Many webmasters have yet to discover the hidden power that Google offers via allowing us to see their cache. When auditing a new site, this is one of the standard ways we can get a glimpse of how Google actually sees a site, and what the potential problems may be with on site SEO. As the web gets more and more image-centric, and videos and flash take up more and more real estate on major sites, it’s more important than ever that we remain aware of the current limitations of the Google search bots. No matter how cool your site may look, with all those bells and whistles, you won’t get found via organic search unless you think a little like Google. That’s why – for now at least – the Barefoot SEO site remains text heavy. Compared to many of our competitors, the site has something of a retro feel about it, focussing as we do on good old fashioned words. That’s because we understand how Google works and, until they get better at moving beyond the written word, we’re stuck with it!
Viewing your Site with Google Cache
The first thing to do is to type in:
At this point, you’ll see the option for a ‘text only’ version on the right hand side of your screen. This will show you exactly what the Google search bot is seeing when they check out your site. If it’s an image heavy site, there may be very little on there. In which case, do you wonder that you’re not getting much organic traffic?
Another factor worth inspecting is the cache date. The more often Google is crawling your site the more authoritative it is perceived to be. Ideally, you want the bot returning every day or two: much longer than this and there are signs you’re not considered as important as you might be. How do you get your site cached more often? Simple, publish more content and get stronger links.
Is Cache the New Page Rank?
With Google’s slightly old fashioned ‘page rank‘ now pretty much outdated in the opinion of most experts, cache date may well be one of the most reliable indicators of how Google might think of your site.
What Google frequently visits (and spends significant resources to keep updated) is what they consider important.
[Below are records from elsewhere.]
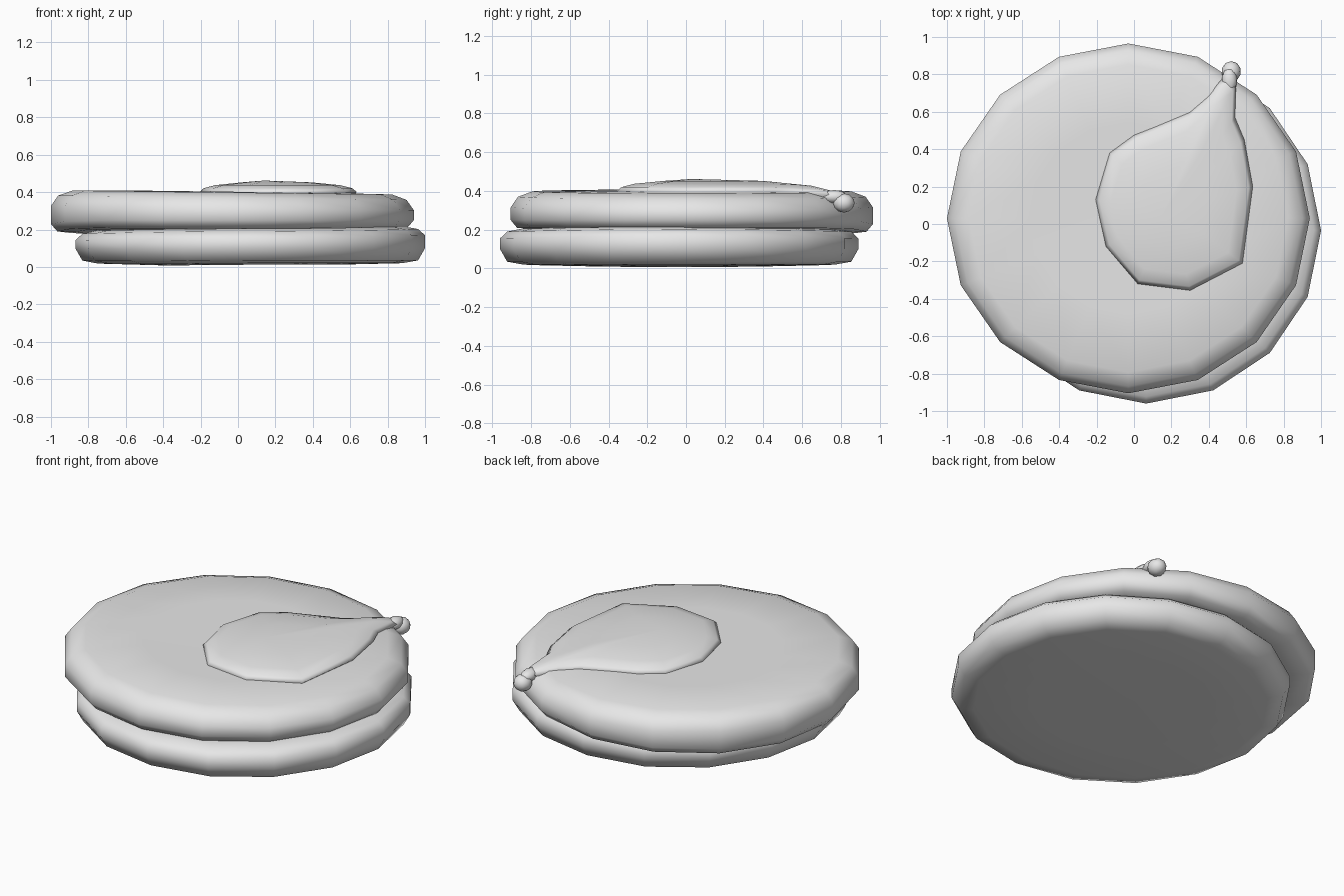
import bpy
import bmesh
from math import cos, sin, tau

old = bpy.data.objects.get("Cube")
if old:
    bpy.data.objects.remove(old, do_unlink=True)

grey = bpy.data.materials.new("light_grey")
grey.use_nodes = True
COLOUR = (0.8, 0.8, 0.8, 1)
grey.diffuse_color = COLOUR
grey.node_tree.nodes["Principled BSDF"].inputs["Base Color"].default_value = COLOUR


def finish(name, bm):
    bmesh.ops.recalc_face_normals(bm, faces=bm.faces)
    mesh = bpy.data.meshes.new(name)
    bm.to_mesh(mesh)
    bm.free()
    mesh.materials.append(grey)
    for face in mesh.polygons:
        face.use_smooth = True
    obj = bpy.data.objects.new(name, mesh)
    bpy.context.collection.objects.link(obj)
    return obj


def skin(name, rings):
    """Bridge closed rings of points; a one-point ring closes an end."""
    bm = bmesh.new()
    loops = [[bm.verts.new(p) for p in ring] for ring in rings]
    n = max(len(ring) for ring in rings)
    for a, b in zip(loops, loops[1:]):
        for i in range(n):
            j = (i + 1) % n
            if len(a) == 1:
                bm.faces.new((a[0], b[i], b[j]))
            elif len(b) == 1:
                bm.faces.new((a[i], a[j], b[0]))
            else:
                bm.faces.new((a[i], a[j], b[j], b[i]))
    return finish(name, bm)


def cake(name, centre, radii, profile, warp):
    rings = []
    for r, z in profile:
        count = 16 if r else 1
        ring = []
        for i in range(count):
            u, v = r * cos(tau * i / 16), r * sin(tau * i / 16)
            ring.append((centre[0] + radii[0] * u, centre[1] + radii[1] * v,
                         z + warp(u, v, z)))
        rings.append(ring)
    return skin(name, rings)


# Lower cake: softly rounded rim, nearly flat underside
cake("lower_cake", (0.065, -0.035), (0.935, 0.925),
     [(0, 0.2), (0.6, 0.205), (0.88, 0.205), (0.96, 0.19), (1, 0.155),
      (1, 0.1), (0.96, 0.035), (0.87, 0.02), (0.5, 0.012), (0, 0.012)],
     lambda u, v, z: 0.014 * u * abs(u) if z > 0.1 else -0.01 * max(0, -u) * (1 - u * u))

# Upper cake: shifted sideways, sagging where it overhangs
cake("upper_cake", (-0.03, 0.03), (0.97, 0.935),
     [(0, 0.39), (0.55, 0.402), (0.88, 0.398), (0.96, 0.37), (1, 0.315),
      (1, 0.25), (0.965, 0.21), (0.87, 0.203), (0.5, 0.205), (0, 0.205)],
     lambda u, v, z: (-0.012 * u if z > 0.3 else -0.03 * max(0, v - u - 0.3)))

# Syrup pool: teardrop outline domed towards its middle
outline = [(-0.205, 0.13), (-0.15, -0.12), (0.02, -0.32), (0.3, -0.355),
           (0.58, -0.21), (0.635, 0.2), (0.59, 0.45), (0.54, 0.57),
           (0.545, 0.74), (0.51, 0.79), (0.465, 0.77), (0.4, 0.69),
           (0.3, 0.6), (0.0, 0.475), (-0.13, 0.38)]
cx, cy = 0.2, 0.08
rings = []
for scale, z in [(0.95, 0.375), (1, 0.4), (0.95, 0.42), (0.8, 0.437), (0.45, 0.452)]:
    ring = []
    for x, y in outline:
        px, py = cx + (x - cx) * scale, cy + (y - cy) * scale
        ring.append((px, py, z - 0.1 * max(0, py - 0.5) ** 1.2))
    rings.append(ring)
skin("syrup_pool", rings + [[(0.14, 0.03, 0.462)]])

# Syrup drip: bead hanging over the rim, with a small neck above it
for name, place, size in [("drip_neck", (0.51, 0.765, 0.37), (0.042, 0.07, 0.035)),
                          ("drip_bead", (0.52, 0.815, 0.338), (0.052, 0.056, 0.05))]:
    bm = bmesh.new()
    bmesh.ops.create_icosphere(bm, subdivisions=2, radius=1)
    bmesh.ops.scale(bm, vec=size, verts=bm.verts)
    bmesh.ops.translate(bm, vec=place, verts=bm.verts)
    finish(name, bm)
Here’s a video from the esteemed Mr Cutts on the notion of caching.